Guest Post by Contributing Author Ken Presti
While sitting on a plane idly chatting with a small business owner last week, the conversation moved to computers. The guy was in the process of evaluating channel partners, and asked if it was important for a channel partner to offer managed services. My first instinct was to give him the falling-off-the-log obvious answer: “Well, gee… if you’re going to use managed services, then I guess my answer is yes. (Sarcasm sometimes gets the better of me, as you can see) But then I realized his question actually went deeper than that.
“Yes.” I told him. “I would want my channel partner to have offerings around managed services, cloud, security, and all the technology areas and delivery mechanisms that are key to my business – regardless of whether I intended to actually use them right now.” The reason is that I would want my channel partner to be at least somewhat forward-looking in terms of industry transitions. In short, I’d want him to be clearly ahead of me in this respect. And managed services are by no means on the bleeding edge anymore. So if the partner doesn’t even have a story for managed services, I’d wonder if the partner was driving his company through the rear-view mirror. And if they’re driving their own company that way, how successfully can they steer my own technology choices?
Assuming the partner does offer managed services, the next step is to find out if the partner provides its own services, or functions as a sales agent/ reseller for somebody else’s.
If they offer their own managed services, I’m going to ask a variety of key questions. Do they own or rent their data center facilities, and how are the services actually delivered? What is their percentage of uptime? When was their last outage? What level of remote access to my data will they have? What about security? What are the service level agreements that dictate how quickly they will come running to my aid when something goes wrong? What are the various flavors of offerings, and are the price differences in line with the relative increases in value? All of these issues will factor into my interview process.
If the partner is an agent/reseller for somebody else’s services, the list gets even longer. In addition to the questions above, add the following:

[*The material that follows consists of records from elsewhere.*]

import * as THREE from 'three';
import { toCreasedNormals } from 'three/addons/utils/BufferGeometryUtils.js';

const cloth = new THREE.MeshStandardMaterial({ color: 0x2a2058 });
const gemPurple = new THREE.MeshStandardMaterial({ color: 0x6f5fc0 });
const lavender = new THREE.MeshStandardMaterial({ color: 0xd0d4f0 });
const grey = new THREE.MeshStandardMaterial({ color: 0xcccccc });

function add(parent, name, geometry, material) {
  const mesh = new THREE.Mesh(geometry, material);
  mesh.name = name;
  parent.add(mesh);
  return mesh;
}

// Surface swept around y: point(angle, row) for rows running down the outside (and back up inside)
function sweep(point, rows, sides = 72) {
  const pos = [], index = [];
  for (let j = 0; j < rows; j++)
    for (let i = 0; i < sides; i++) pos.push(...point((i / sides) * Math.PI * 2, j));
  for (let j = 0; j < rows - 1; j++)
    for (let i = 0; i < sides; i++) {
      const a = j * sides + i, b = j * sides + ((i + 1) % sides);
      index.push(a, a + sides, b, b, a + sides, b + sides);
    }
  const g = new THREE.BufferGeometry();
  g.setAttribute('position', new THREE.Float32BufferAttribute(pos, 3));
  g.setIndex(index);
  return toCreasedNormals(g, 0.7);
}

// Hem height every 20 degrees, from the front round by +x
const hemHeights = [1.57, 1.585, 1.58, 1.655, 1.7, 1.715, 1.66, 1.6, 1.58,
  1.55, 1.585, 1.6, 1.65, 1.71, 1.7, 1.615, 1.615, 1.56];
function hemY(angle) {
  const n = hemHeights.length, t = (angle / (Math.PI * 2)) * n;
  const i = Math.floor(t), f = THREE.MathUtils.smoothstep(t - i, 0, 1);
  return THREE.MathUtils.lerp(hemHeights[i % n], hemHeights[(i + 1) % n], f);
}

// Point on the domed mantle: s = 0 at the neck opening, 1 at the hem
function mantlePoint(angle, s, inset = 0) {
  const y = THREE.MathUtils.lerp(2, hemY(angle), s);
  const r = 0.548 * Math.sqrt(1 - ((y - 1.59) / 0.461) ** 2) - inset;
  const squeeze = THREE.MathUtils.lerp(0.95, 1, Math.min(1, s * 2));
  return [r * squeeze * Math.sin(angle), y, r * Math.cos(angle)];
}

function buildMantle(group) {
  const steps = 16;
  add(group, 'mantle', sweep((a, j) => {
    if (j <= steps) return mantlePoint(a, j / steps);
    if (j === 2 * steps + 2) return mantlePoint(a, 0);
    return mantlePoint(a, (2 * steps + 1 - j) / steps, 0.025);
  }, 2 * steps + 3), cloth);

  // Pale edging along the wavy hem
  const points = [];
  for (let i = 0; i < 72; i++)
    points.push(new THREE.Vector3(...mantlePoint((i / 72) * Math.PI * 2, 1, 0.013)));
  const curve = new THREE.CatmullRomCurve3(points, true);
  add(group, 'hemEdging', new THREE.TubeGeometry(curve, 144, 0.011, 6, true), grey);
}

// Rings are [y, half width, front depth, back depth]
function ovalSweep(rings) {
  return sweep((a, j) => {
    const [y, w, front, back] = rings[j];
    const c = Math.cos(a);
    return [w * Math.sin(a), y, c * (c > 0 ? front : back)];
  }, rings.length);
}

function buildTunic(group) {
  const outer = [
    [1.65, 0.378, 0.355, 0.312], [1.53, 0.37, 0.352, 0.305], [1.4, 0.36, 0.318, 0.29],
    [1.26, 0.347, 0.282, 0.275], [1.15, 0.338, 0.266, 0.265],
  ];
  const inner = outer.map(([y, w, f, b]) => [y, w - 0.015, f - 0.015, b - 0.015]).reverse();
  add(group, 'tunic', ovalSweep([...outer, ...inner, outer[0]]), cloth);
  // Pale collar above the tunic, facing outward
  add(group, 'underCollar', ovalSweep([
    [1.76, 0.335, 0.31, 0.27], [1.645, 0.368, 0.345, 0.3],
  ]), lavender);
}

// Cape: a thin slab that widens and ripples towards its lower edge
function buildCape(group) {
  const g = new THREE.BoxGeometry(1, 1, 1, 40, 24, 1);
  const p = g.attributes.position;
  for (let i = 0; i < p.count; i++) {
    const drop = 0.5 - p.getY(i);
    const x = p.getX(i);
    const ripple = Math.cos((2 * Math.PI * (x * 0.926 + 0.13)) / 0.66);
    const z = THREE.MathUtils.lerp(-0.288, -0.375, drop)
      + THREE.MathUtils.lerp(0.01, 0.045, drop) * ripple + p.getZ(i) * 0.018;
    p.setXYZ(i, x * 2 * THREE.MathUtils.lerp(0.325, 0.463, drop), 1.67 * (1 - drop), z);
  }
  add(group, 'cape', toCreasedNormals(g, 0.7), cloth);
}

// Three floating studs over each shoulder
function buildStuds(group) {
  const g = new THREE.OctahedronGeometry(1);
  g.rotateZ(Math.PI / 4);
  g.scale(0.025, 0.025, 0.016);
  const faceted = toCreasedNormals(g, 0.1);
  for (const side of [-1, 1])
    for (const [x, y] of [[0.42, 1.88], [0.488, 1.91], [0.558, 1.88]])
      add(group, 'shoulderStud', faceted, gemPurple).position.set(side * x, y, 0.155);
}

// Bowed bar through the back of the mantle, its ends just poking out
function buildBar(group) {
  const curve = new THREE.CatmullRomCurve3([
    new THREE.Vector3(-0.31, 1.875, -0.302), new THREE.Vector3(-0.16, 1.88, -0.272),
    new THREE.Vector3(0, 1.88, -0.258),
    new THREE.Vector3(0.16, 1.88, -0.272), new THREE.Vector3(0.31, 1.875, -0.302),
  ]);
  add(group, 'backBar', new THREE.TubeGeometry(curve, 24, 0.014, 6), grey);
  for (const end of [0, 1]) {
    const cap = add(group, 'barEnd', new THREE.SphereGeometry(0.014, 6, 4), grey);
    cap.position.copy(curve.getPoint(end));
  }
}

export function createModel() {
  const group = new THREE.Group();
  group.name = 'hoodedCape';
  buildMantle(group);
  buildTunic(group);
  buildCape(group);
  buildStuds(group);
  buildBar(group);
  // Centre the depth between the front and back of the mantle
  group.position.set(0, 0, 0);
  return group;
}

Which provider(s) are they working with? Does the partner add any additional value on top of what the service provider provides? And if so, what might that be, and how important is that additional value add to your business? How does the price offered by the partner compare to the pricing offered by the actual provider in a direct sale? Who delivers the support, And if its mixed support, get an understanding of who is responsible for what. Has the partner been actively in contact with the service provider to the point where the partner would know about any planned changes to the service that they are reselling? And can your contract be renegotiated or terminated if such changes occur?

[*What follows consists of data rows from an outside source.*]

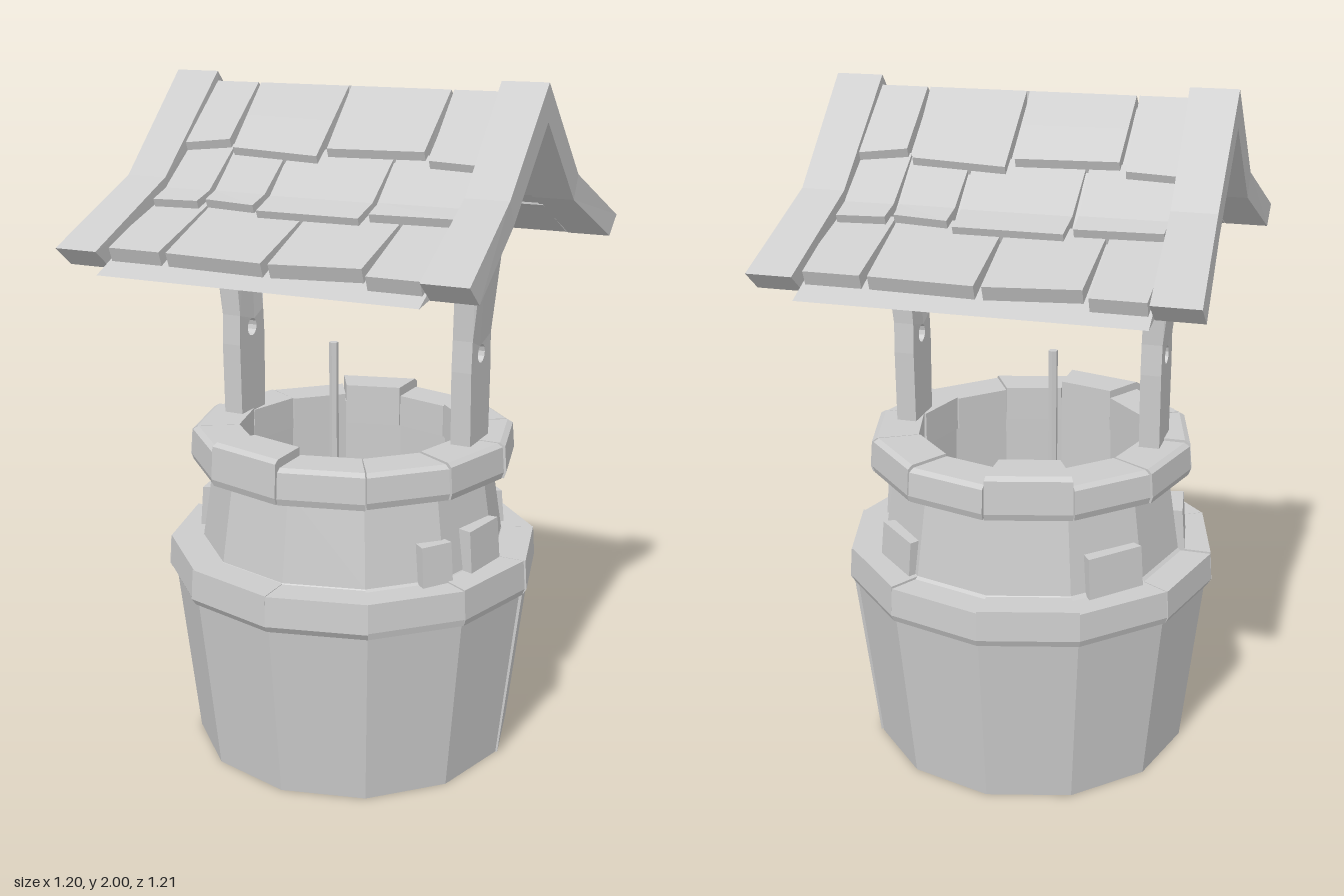
import * as THREE from 'three';

const mat = new THREE.MeshStandardMaterial({ color: 0xcccccc, flatShading: true, side: THREE.DoubleSide });

function add(parent, name, geo) {
  const m = new THREE.Mesh(geo, mat);
  m.name = name;
  parent.add(m);
  return m;
}

// Closed solid through equal-length loops of [x, y, z]; turned outward by its signed volume
function loft(loops) {
  const tris = [], n = loops[0].length, last = loops[loops.length - 1];
  for (let s = 0; s + 1 < loops.length; s++) {
    for (let i = 0; i < n; i++) {
      const j = (i + 1) % n, A = loops[s], B = loops[s + 1];
      tris.push([A[i], A[j], B[j]], [A[i], B[j], B[i]]);
    }
  }
  for (let i = 1; i + 1 < n; i++) {
    tris.push([loops[0][0], loops[0][i + 1], loops[0][i]], [last[0], last[i], last[i + 1]]);
  }
  let vol = 0;
  for (const [a, b, c] of tris) {
    vol += a[0] * (b[1] * c[2] - b[2] * c[1]) + a[1] * (b[2] * c[0] - b[0] * c[2]) + a[2] * (b[0] * c[1] - b[1] * c[0]);
  }
  if (vol < 0) tris.forEach((t) => t.reverse());
  const g = new THREE.BufferGeometry();
  g.setAttribute('position', new THREE.Float32BufferAttribute(tris.flat(2), 3));
  g.computeVertexNormals();
  return g;
}

// Small repeatable variation in -1..1
const vary = (i) => { const s = Math.sin(i * 12.99 + 4.1) * 437.58; return 2 * (s - Math.floor(s)) - 1; };

// Stone with an [r, y] section between two angles in degrees, 0 at the front, 90 at the left
function stone(section, a0, a1) {
  return loft([a0, a1].map((d) => {
    const a = THREE.MathUtils.degToRad(d);
    return section.map(([r, y]) => [r * Math.sin(a), y, r * Math.cos(a)]);
  }));
}

// Height of the roof's outer line at distance z from the ridge
const BEND = 0.28, EAVE = 0.605;
const roofY = (z) => z < BEND ? 1.995 - (z / BEND) * 0.275 : 1.72 - ((z - BEND) / (EAVE - BEND)) * 0.16;

// Roof shingle: top edge at za, lower edge slanting from zl to zr
function shingle(x0, x1, za, zl, zr, topLift) {
  const gap = 0.004, th = 0.04;
  return loft([[x0 + gap, zl, 0.007], [x1 - gap, zr, -0.007]].map(([x, zb, taper]) => {
    const zm = za < BEND && zb > BEND ? BEND : (za + zb) / 2;
    const t = (zm - za) / (zb - za);
    const lift = (k) => topLift + (-0.014 - topLift) * k;
    const pt = (z, k, down, back = 0) => [x + taper * k, roofY(z) + lift(k) - down, z - back];
    return [pt(zm, t, 0), pt(zb, 1, 0), pt(zb, 1, th, 0.015), pt(zm, t, th), pt(za, 0, th), pt(za, 0, 0)];
  }));
}

// Strip across the whole roof; xs gives [inner, outer] x at ridge, bend and eave
function roofStrip(xs, top, bottom, endCut) {
  const stations = [[-EAVE, 2], [-BEND, 1], [0, 0], [BEND, 1], [EAVE, 2]];
  return loft(stations.map(([z, k]) => {
    const [a, b] = xs[k];
    const zi = z * (k === 2 ? endCut : k === 1 ? 0.88 : 1);
    const yo = roofY(Math.abs(z)) + top;
    const yi = [1.895, 1.655, 1.508][k] + bottom;
    return [[a, yo, z], [b, yo, z], [b, yi, zi], [a, yi, zi]];
  }));
}

function buildWell() {
  const well = new THREE.Group();
  well.name = 'well';

  // Twelve-sided wall, hollow inside
  const profile = [[0, 0], [0.48, 0], [0.54, 0.54], [0.5, 0.6], [0.455, 0.64], [0.415, 0.9],
    [0.38, 0.95], [0.345, 0.95], [0.35, 0.45], [0, 0.45]];
  add(well, 'wall', new THREE.LatheGeometry(profile.map(([r, y]) => new THREE.Vector2(r, y)), 12));

  // Slightly raised wall panel
  add(well, 'wallPanel', stone([[0.46, 0], [0.486, 0], [0.549, 0.54], [0.5, 0.54]], 90, 119));

  // Two rings of stones
  for (let i = 0; i < 12; i++) {
    const a0 = i * 30, a1 = a0 + 30, v = vary(i) * 0.006, w = vary(i + 20) * 0.005;
    add(well, 'middleRingStone', stone([[0.42, 0.53], [0.548, 0.53], [0.556 + v, 0.55],
      [0.55 + v, 0.635 + w], [0.42, 0.635 + w]], a0, a1));
    const top = (i === 11 || i === 6 ? 1.003 : 0.982) + w;
    add(well, 'topRingStone', stone([[0.337 + v, 0.88], [0.475 + v, 0.88], [0.482 + v, 0.9],
      [0.476 + v, top - 0.01], [0.46 + v, top], [0.337 + v, top]], a0 + 0.3, a1 - 0.3));
  }

  // Stones standing out of the neck
  for (const [a0, a1, top] of [[71, 90, 0.76], [126, 148, 0.74], [216, 238, 0.75], [270, 289, 0.76], [50, 62, 0.75]]) {
    add(well, 'neckStone', stone([[0.4, 0.63], [0.475, 0.63], [0.465, top], [0.4, top]], a0, a1));
  }
  return well;
}

// Post with a crank hole, bending outward toward the roof
function postGeometry() {
  const half = [[0.95, 0.07], [1.1, 0.073], [1.2, 0.075], [1.29, 0.07], [1.4, 0.076], [1.55, 0.077],
    [1.7, 0.077], [1.82, 0.077]];
  const pts = [...half.map(([y, z]) => [z, y]), [0, 1.92], ...half.map(([y, z]) => [-z, y]).reverse()];
  const shape = new THREE.Shape(pts.map(([z, y]) => new THREE.Vector2(z, y)));
  const hole = new THREE.Path();
  hole.absarc(0, 1.243, 0.027, Math.PI / 6, Math.PI / 6 + Math.PI * 2, true);
  shape.holes.push(hole);
  const g = new THREE.ExtrudeGeometry(shape, { depth: 0.06, bevelEnabled: false, curveSegments: 6 });
  g.rotateY(Math.PI / 2);
  const p = g.attributes.position;
  for (let i = 0; i < p.count; i++) {
    const bend = Math.max(0, p.getY(i) - 1.25);
    p.setX(i, p.getX(i) + 0.342 + 0.22 * bend * bend);
  }
  g.computeVertexNormals();
  return g;
}

function buildRoof() {
  const roof = new THREE.Group();
  roof.name = 'roof';

  // Underlying sheet
  add(roof, 'roofSheet', roofStrip([[-0.46, 0.46], [-0.46, 0.46], [-0.47, 0.47]], -0.06, 0.005, 0.86));

  // Shingle rows: [x0, x1, lower z at x0, lower z at x1]
  const rows = [
    { za: 0, lift: -0.025, cells: [[-0.46, -0.3, 0.175, 0.16], [-0.3, -0.01, 0.18, 0.19],
      [-0.01, 0.3, 0.17, 0.165], [0.3, 0.46, 0.185, 0.19]] },
    { za: 0.14, lift: -0.05, cells: [[-0.46, -0.3, 0.35, 0.345], [-0.3, -0.125, 0.335, 0.345],
      [-0.125, 0.2, 0.365, 0.365], [0.2, 0.46, 0.345, 0.34]] },
    { za: 0.3, lift: -0.045, cells: [[-0.47, -0.29, 0.56, 0.56], [-0.29, 0.02, 0.56, 0.565],
      [0.02, 0.3, 0.565, 0.55], [0.3, 0.47, 0.575, 0.575]] },
  ];
  for (const turn of [0, Math.PI]) {
    const slope = new THREE.Group();
    slope.name = turn ? 'backSlope' : 'frontSlope';
    slope.rotation.y = turn;
    for (const { za, lift, cells } of rows) {
      for (const [x0, x1, zl, zr] of cells) add(slope, 'shingle', shingle(x0, x1, za, zl, zr, lift));
    }
    roof.add(slope);
  }

  // End boards
  for (const s of [1, -1]) {
    const xs = [[0.44, 0.575], [0.452, 0.576], [0.47, 0.6]].map(([a, b]) => [a * s, b * s]);
    add(roof, s > 0 ? 'leftEndBoard' : 'rightEndBoard', roofStrip(xs, 0.003, 0, 0.89));
  }
  return roof;
}

export function createModel() {
  const model = new THREE.Group();
  model.name = 'wishingWell';
  model.add(buildWell(), buildRoof());

  // Posts, the second one turned round to the other side
  add(model, 'leftPost', postGeometry());
  add(model, 'rightPost', postGeometry()).rotation.y = Math.PI;

  // Rope hanging into the well
  const rope = add(model, 'rope', new THREE.CylinderGeometry(0.014, 0.014, 0.775, 6));
  rope.position.set(-0.065, 0.8375, 0);
  return model;
}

A number of other questions should also come to mind as you customize the services to your own company’s needs. But with a little forward-looking and open communication, the solution that best meets your needs should be easily within reach.

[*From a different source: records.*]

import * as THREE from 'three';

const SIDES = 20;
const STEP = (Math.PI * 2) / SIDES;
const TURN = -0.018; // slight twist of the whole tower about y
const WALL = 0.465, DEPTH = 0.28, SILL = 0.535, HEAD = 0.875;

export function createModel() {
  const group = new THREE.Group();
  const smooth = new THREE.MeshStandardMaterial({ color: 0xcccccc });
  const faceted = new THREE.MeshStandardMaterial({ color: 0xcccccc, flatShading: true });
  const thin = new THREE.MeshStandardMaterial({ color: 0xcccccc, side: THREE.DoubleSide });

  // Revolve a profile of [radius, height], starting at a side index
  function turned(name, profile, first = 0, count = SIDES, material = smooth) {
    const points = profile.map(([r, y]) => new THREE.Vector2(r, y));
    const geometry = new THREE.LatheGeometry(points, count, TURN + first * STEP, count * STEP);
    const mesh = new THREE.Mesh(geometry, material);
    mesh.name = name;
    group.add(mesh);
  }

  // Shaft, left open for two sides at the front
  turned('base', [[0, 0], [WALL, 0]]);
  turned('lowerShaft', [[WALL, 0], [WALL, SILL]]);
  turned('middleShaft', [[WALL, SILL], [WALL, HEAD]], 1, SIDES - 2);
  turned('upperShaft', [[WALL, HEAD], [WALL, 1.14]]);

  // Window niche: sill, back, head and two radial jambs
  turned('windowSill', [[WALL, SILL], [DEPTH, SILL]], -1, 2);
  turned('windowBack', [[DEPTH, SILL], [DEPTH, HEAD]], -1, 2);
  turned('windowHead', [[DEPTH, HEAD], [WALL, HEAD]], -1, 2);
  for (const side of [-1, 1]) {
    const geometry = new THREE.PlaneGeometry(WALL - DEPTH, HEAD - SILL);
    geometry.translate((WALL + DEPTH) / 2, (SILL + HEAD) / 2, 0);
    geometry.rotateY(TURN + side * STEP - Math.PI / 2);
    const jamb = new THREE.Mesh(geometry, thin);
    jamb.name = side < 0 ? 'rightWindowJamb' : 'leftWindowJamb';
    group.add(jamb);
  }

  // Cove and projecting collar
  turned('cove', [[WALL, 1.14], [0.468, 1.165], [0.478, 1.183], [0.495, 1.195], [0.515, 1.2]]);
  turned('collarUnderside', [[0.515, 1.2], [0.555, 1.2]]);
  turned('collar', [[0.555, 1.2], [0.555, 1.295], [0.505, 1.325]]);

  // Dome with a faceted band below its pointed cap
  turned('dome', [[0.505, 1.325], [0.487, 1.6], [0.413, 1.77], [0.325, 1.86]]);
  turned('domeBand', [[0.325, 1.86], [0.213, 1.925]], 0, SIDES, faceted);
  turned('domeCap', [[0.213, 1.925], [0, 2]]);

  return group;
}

Ken Presti has extensive experience in channel program analysis and development. He is the founder of Presti Research. His company focuses on channel and go-to-market programs and strategies in order to help our clients build successful and profitable partnerships with compatible companies.